For those who might be inclined to believe that "we do that all the time," in the now-infamous words of soon-to-be-under-the-bus Mulvaney, and for the 46 percent of Americans who told New York Times pollsters that this is more or less what they expect of government officials anyway, it is worth a reminder that even by the incredibly lax standards of a city overrun by lobbyists, grifters and rent-seekers, Trump and Giuliani's Ukraine plot was both illegal in a legal sense and totally insane as a foreign policy. It was illegal because it violated the Federal Election Campaign Act's prohibition on soliciting a thing of value (dirt on Biden and the Democrats) from a foreign national, and it would be so even if Hunter Biden spent 2015 stuffing his pants with laundered Ukrainian cash, which he did not.
In less dry terms, the nonsense investigations that Trump's henchmen sought from Zelensky would have immediately destroyed Joe Biden's campaign and led to endless, negative speculation about the DNC, all based on a pile of b.s. so high it would eclipse Trump Tower. It is an incredible abuse of power, the act of a madman drunk on his power and operating with the not-unreasonable belief that his impunity is total and timeless, a crook who surrounds himself with other crooks who are too dumb to get away with their crimes.

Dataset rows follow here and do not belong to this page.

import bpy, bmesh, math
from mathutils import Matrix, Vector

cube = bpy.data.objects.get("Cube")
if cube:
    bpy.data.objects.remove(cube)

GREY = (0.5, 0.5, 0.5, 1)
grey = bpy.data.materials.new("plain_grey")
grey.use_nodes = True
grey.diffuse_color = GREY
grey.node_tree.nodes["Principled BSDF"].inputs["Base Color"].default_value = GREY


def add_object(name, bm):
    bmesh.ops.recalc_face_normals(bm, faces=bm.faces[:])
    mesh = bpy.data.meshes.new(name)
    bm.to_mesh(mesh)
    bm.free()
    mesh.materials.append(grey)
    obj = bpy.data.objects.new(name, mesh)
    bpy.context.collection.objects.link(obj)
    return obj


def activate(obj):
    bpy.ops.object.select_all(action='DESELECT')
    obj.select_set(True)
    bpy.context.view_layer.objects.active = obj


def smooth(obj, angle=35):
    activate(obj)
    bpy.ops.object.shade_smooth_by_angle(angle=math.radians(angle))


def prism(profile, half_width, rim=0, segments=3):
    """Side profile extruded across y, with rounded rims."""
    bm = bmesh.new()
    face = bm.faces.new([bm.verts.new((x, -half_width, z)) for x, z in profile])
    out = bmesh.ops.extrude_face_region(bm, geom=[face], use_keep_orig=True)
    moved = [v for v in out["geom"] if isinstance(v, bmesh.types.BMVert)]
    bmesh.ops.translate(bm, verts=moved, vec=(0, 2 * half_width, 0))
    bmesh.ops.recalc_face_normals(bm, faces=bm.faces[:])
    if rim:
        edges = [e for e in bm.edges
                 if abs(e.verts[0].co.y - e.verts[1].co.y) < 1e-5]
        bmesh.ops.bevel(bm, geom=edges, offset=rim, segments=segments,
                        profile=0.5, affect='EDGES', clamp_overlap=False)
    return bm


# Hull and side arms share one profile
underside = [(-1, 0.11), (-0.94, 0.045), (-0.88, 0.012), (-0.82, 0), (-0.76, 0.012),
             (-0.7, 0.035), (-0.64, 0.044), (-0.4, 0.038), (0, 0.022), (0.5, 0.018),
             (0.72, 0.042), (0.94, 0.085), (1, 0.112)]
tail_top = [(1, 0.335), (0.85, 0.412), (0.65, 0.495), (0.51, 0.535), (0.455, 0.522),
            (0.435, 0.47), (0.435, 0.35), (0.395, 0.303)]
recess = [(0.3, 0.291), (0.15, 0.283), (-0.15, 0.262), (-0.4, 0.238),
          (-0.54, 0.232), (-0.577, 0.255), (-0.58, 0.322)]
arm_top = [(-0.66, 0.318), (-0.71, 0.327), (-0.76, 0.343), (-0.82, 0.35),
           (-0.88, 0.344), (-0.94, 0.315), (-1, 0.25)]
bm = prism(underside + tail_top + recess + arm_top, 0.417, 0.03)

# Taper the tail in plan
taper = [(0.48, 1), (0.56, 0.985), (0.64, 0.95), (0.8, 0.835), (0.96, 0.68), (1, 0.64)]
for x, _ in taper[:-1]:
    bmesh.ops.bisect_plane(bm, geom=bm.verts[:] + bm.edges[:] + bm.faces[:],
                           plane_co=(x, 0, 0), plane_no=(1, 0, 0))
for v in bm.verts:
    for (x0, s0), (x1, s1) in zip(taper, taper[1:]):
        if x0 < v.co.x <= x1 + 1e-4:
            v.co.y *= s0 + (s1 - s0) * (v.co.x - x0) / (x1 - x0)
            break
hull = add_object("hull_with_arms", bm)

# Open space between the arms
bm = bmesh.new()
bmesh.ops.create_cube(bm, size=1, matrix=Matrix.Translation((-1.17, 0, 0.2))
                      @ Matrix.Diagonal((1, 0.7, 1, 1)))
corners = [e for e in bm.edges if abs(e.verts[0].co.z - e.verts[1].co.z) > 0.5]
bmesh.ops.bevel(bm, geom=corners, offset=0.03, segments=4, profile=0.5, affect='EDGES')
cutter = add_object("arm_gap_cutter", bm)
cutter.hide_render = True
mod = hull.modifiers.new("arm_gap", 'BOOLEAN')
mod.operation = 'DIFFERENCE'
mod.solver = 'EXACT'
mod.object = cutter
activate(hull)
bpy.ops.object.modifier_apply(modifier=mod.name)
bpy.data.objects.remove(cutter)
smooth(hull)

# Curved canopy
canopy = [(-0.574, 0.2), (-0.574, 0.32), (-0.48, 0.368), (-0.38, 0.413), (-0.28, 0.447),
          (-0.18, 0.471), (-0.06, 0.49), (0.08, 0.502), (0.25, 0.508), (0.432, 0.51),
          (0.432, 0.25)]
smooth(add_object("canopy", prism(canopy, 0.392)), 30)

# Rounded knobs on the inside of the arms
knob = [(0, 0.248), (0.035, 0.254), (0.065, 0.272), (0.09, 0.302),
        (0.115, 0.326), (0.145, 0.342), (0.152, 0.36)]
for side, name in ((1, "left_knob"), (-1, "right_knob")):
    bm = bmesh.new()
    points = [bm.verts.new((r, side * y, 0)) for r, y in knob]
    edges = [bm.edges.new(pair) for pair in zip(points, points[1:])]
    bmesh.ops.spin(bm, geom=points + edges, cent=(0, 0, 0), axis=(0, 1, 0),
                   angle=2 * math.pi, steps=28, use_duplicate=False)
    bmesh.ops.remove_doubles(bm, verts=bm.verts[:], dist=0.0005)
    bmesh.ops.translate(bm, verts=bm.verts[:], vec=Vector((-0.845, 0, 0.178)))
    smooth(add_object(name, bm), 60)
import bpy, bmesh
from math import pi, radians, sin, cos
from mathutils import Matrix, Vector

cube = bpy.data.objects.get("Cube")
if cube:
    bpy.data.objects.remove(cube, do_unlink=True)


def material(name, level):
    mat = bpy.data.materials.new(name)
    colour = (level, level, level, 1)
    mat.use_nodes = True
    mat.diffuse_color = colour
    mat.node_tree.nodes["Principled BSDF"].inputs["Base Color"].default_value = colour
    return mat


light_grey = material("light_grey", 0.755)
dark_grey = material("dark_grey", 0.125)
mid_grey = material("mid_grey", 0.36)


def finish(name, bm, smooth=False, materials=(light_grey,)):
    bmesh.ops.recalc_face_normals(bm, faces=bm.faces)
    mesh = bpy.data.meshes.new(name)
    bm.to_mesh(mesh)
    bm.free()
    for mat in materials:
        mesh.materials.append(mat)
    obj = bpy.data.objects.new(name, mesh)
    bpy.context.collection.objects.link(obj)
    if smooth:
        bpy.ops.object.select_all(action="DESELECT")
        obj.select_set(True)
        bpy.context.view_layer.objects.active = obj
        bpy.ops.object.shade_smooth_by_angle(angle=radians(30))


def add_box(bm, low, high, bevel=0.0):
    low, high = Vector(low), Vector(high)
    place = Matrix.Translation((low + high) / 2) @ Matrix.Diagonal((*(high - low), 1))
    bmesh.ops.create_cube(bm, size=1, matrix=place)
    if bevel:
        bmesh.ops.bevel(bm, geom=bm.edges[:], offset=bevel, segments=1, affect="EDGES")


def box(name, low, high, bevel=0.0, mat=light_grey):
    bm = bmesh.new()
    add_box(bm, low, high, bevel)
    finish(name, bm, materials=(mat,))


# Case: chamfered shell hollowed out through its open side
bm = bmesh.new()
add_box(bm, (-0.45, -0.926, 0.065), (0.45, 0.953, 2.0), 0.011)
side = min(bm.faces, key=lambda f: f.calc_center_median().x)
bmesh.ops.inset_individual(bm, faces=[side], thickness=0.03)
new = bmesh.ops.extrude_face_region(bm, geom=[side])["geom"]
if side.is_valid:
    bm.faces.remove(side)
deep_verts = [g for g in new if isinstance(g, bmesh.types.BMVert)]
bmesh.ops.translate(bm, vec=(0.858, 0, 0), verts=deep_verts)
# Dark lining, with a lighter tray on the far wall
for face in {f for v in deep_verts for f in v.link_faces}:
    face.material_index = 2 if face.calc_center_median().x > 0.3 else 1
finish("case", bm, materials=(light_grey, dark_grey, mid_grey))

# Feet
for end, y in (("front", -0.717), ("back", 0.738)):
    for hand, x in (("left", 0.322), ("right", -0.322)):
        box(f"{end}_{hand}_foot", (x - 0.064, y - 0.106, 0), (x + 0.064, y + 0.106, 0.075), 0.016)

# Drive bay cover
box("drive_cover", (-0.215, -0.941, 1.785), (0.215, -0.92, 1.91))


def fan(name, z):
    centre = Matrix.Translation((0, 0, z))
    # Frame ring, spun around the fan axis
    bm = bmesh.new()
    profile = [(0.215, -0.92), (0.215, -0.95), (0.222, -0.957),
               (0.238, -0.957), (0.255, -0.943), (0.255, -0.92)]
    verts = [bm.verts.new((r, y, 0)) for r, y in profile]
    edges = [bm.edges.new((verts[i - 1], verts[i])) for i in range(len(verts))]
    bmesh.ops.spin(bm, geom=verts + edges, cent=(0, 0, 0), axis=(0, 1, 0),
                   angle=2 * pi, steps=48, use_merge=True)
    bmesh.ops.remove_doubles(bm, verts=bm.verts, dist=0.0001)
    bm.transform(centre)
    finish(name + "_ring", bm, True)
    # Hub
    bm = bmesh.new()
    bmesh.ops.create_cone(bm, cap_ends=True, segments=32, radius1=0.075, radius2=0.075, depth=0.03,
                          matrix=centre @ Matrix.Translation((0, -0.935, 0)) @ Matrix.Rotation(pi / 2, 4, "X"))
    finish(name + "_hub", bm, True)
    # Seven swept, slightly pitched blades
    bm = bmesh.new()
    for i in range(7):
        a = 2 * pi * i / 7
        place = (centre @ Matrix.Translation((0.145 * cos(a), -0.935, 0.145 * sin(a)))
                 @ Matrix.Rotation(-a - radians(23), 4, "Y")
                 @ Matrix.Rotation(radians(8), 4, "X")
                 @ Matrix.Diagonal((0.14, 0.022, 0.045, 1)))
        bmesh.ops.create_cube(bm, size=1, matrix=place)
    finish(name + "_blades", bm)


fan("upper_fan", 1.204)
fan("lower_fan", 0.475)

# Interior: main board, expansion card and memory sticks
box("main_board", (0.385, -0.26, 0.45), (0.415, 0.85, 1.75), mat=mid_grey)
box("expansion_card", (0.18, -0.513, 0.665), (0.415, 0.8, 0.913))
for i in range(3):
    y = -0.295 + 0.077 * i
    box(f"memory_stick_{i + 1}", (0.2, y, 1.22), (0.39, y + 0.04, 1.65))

And whether you think the U.S. should put two divisions on the Ukraine-Russia border or leave the place to Russia's untender mercy, we should be able to agree at least that our foreign policy decisions should be based on some informed calculation of our security needs, rather than the election designs of a would-be-dictator. The president simply does not care about America's interests, or Ukraine's, or ours. He's willing to commit broad-daylight crimes to save his skin next year, and he'll throw anyone to the wolves if they don't serve that naked desire.
Taylor's testimony sets the stage for more fireworks — Sondland will have to come back to testify again, and it is now pretty clear that everyone from Pompeo to Vice President Mike Pence was aware of this illegal scheme. There will be months of "what did they know and when did they know it" questions. Further revelations are inevitable, and pity the GOP stooges who have to fan out across DC to defend the president against Taylor's allegations.
The bigger picture is this: The president of the United States is a corrupt, oafish criminal willing to twist American foreign policy to benefit his re-election prospects, and willing to brazenly violate the law and abuse the powers of his office to do so. In a sane country with properly functioning political institutions and parties, this maniac would be forced to slink out of the White House tomorrow and hold his arms out for the handcuffs. That he still has, as of today, the support of both his congressional sycophants as well as the enthusiastic admiration of his rank-and-file voters suggests that this country is much more vulnerable to a slow-motion authoritarian takeover than even the most alarmist critics suspected at the outset of this nightmare presidency.
We're all in a very "public box" right now, and there is still only one way out: to impeach this terrible man and remove him from office.
Want more essential commentary and analysis like this delivered straight to your inbox? Sign up for The Week's "Today's best articles" newsletter here.